=== Exercise details ===
In the material below, the required lines run from the one containing "apex=(0, CY, 0.765))" through the one containing "# doorway surround". Copy those lines exactly, ends included, and nothing else.

(Data extract Opens)

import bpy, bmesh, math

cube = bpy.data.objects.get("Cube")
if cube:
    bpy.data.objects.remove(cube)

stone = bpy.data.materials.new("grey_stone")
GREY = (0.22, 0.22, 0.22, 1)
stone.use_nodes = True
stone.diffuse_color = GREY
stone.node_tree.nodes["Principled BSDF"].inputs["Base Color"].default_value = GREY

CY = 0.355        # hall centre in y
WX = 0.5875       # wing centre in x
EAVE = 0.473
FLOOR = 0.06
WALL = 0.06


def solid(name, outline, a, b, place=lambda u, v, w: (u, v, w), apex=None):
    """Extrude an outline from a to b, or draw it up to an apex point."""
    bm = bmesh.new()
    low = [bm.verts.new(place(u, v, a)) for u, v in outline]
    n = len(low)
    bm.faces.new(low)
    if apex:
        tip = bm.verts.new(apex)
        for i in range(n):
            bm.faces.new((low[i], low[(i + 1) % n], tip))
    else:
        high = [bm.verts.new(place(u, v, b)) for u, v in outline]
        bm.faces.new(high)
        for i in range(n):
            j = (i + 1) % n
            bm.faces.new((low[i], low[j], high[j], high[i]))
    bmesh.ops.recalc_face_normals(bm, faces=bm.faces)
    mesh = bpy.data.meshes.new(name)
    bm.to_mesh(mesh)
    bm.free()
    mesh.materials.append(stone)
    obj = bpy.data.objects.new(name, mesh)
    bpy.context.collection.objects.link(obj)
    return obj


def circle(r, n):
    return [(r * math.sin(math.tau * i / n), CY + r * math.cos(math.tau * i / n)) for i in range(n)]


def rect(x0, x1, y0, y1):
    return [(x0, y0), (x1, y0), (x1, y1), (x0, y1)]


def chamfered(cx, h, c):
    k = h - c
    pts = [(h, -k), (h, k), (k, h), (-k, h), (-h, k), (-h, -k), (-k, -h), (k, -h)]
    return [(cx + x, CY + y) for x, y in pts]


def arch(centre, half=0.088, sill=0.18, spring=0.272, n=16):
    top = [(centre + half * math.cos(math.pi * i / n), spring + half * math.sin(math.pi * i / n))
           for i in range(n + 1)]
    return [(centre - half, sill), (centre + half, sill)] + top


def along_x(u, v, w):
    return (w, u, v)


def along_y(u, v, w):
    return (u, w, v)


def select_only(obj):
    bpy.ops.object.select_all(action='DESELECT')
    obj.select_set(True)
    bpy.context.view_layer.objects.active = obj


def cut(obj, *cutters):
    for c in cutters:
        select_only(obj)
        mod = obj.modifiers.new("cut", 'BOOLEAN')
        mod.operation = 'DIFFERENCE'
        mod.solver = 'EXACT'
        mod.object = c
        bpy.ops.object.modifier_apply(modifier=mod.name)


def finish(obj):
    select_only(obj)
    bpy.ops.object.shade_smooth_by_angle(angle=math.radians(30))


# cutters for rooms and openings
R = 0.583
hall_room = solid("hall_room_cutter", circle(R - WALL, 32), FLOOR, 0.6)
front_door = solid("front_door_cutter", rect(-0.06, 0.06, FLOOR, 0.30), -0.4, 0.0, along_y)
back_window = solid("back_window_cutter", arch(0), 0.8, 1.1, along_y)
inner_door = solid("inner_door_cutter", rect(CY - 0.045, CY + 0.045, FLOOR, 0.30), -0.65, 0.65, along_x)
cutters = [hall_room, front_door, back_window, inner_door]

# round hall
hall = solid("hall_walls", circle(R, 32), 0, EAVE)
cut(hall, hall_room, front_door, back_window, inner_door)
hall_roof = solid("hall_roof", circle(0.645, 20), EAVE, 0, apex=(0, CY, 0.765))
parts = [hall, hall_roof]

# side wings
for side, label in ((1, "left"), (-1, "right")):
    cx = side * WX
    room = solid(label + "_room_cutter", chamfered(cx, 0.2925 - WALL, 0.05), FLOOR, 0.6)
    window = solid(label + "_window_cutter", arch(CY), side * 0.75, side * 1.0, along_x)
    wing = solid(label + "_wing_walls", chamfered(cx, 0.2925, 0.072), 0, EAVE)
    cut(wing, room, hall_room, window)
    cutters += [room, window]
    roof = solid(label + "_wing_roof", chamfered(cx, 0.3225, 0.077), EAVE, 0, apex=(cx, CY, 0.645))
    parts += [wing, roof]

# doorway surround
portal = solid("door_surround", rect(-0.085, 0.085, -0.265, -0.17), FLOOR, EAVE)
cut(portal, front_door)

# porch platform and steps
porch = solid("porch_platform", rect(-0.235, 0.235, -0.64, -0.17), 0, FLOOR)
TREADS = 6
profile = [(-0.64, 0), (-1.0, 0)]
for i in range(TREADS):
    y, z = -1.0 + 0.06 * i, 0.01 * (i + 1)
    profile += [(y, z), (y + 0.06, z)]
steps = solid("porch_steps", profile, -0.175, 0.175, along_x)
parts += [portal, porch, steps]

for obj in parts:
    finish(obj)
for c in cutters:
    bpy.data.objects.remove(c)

(Data extract Closes)

=== Response to the exercise ===
hall_roof = solid("hall_roof", circle(0.645, 20), EAVE, 0, apex=(0, CY, 0.765))
parts = [hall, hall_roof]

# side wings
for side, label in ((1, "left"), (-1, "right")):
    cx = side * WX
    room = solid(label + "_room_cutter", chamfered(cx, 0.2925 - WALL, 0.05), FLOOR, 0.6)
    window = solid(label + "_window_cutter", arch(CY), side * 0.75, side * 1.0, along_x)
    wing = solid(label + "_wing_walls", chamfered(cx, 0.2925, 0.072), 0, EAVE)
    cut(wing, room, hall_room, window)
    cutters += [room, window]
    roof = solid(label + "_wing_roof", chamfered(cx, 0.3225, 0.077), EAVE, 0, apex=(cx, CY, 0.645))
    parts += [wing, roof]

# doorway surround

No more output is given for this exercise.